Mr. Yousefzadeh offers a damning report that purports to show that Edwards is no champion of the downtrodden, but a scheming opportunist:
"'During his career of allegedly championing the helpless, he took no pro bono cases.' This failure is especially noteworthy given that the North Carolina bar's rules of professional responsibility state that "The provision of free legal services to those unable to pay reasonable fees continues to be an obligation of each lawyer ...."
Mr. Yousefazdeh's report isn't original, though. It comes courtesy of Professor Bainbridge, who writes:
"...his concern might be more plausible if he has demonstrated such concern in private life. Unfortunately, as the Washington Times reports, 'During his career of allegedly championing the helpless, he took no pro bono cases.'"
Oddly, the good professor doesn't source the quote other than to say it comes from the Washington Times. A little sleuthing turns up not any actual reporting, but an unsigned 2004 Washington Times editorial that contains the quote:
"Mr. Edwards even sued the American National Red Cross three times, winning confidential settlements on claims that HIV had been transmitted through contaminated blood supplies. During his career of allegedly championing the helpless, he took no pro bono cases."
A search of the Washington Times archive doesn't turn up any reporting to support the claim. So where did it come from?

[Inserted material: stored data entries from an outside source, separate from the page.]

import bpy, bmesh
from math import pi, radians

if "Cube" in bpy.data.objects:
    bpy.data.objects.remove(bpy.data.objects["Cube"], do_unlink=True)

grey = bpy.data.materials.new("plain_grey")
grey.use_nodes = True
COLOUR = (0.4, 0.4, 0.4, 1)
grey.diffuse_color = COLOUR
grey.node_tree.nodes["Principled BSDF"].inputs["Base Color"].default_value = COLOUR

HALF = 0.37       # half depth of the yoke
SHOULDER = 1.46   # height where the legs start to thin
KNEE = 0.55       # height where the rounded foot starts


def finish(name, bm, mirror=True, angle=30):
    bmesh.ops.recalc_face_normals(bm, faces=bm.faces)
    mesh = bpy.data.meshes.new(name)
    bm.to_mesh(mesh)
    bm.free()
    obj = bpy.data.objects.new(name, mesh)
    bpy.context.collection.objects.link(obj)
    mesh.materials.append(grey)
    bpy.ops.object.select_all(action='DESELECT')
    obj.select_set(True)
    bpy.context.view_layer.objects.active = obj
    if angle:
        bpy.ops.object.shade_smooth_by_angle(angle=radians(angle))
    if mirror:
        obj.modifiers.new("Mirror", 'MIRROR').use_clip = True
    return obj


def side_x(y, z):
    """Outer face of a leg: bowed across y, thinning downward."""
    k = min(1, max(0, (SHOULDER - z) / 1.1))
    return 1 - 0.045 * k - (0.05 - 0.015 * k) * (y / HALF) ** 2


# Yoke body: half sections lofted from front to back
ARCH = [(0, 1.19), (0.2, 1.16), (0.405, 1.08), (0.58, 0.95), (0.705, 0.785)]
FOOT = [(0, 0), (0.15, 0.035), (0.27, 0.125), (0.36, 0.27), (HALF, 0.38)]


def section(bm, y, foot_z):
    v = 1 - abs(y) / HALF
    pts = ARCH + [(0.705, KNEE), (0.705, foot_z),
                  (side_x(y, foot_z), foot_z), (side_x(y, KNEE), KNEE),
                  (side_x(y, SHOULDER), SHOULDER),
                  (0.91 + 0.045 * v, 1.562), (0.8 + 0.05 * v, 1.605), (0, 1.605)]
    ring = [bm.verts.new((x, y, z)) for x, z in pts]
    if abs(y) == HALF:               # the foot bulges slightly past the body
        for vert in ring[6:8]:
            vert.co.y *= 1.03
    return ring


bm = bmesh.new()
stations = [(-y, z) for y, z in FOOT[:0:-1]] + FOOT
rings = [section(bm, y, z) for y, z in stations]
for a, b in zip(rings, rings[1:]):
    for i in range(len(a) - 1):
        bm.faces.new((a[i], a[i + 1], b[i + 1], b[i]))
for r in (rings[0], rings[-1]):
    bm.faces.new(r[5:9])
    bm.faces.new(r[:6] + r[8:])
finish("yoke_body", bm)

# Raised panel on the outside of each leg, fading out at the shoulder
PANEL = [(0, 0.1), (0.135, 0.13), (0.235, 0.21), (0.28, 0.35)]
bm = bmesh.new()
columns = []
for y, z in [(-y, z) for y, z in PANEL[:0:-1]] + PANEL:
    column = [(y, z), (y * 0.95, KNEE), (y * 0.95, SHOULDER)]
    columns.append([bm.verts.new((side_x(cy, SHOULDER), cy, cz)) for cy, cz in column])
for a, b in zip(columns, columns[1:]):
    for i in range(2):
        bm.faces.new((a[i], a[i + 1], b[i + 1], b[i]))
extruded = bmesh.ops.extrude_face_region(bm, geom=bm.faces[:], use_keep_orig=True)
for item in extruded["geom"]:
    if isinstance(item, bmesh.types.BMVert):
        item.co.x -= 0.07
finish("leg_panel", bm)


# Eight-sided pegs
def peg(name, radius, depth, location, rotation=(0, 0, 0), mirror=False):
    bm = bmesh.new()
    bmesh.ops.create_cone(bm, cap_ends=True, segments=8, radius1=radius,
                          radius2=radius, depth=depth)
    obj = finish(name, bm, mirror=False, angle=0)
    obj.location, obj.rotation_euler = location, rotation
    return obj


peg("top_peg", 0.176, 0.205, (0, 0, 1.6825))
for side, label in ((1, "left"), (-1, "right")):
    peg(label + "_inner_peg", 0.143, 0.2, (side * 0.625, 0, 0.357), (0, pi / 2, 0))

Apparently from this article in the New York Times, that ran 10 days before the editorial. It tells a somewhat different story:
"Another former adversary, James P. Cooney III, who defended a dozen medical malpractice cases brought by Mr. Edwards, agreed that 'he was very selective about his cases.'
'He only took the best cases, and by that I don't mean the ones with the highest damages,' Mr. Cooney said. 'I mean the ones where somebody had done something really bad.'
But Mr. Edwards handled no notable pro bono cases, the typical vehicle for lawyers who want to have a larger impact."
It seems the Washington Times took "no notable pro bono cases" to mean "no pro bono cases at all."
How much pro bono work has Mr. Edwards done in his career? I don't know. Mr. Yousefzadeh doesn't either. Nevertheless, Professor Bainbridge takes the long pass from the Washington Times, revives the bogus report, and dishes to Mr. Yousefazdeh who slams it home.
For those of you keeping score: Washington Times to Bainbridge to Redstate on the play.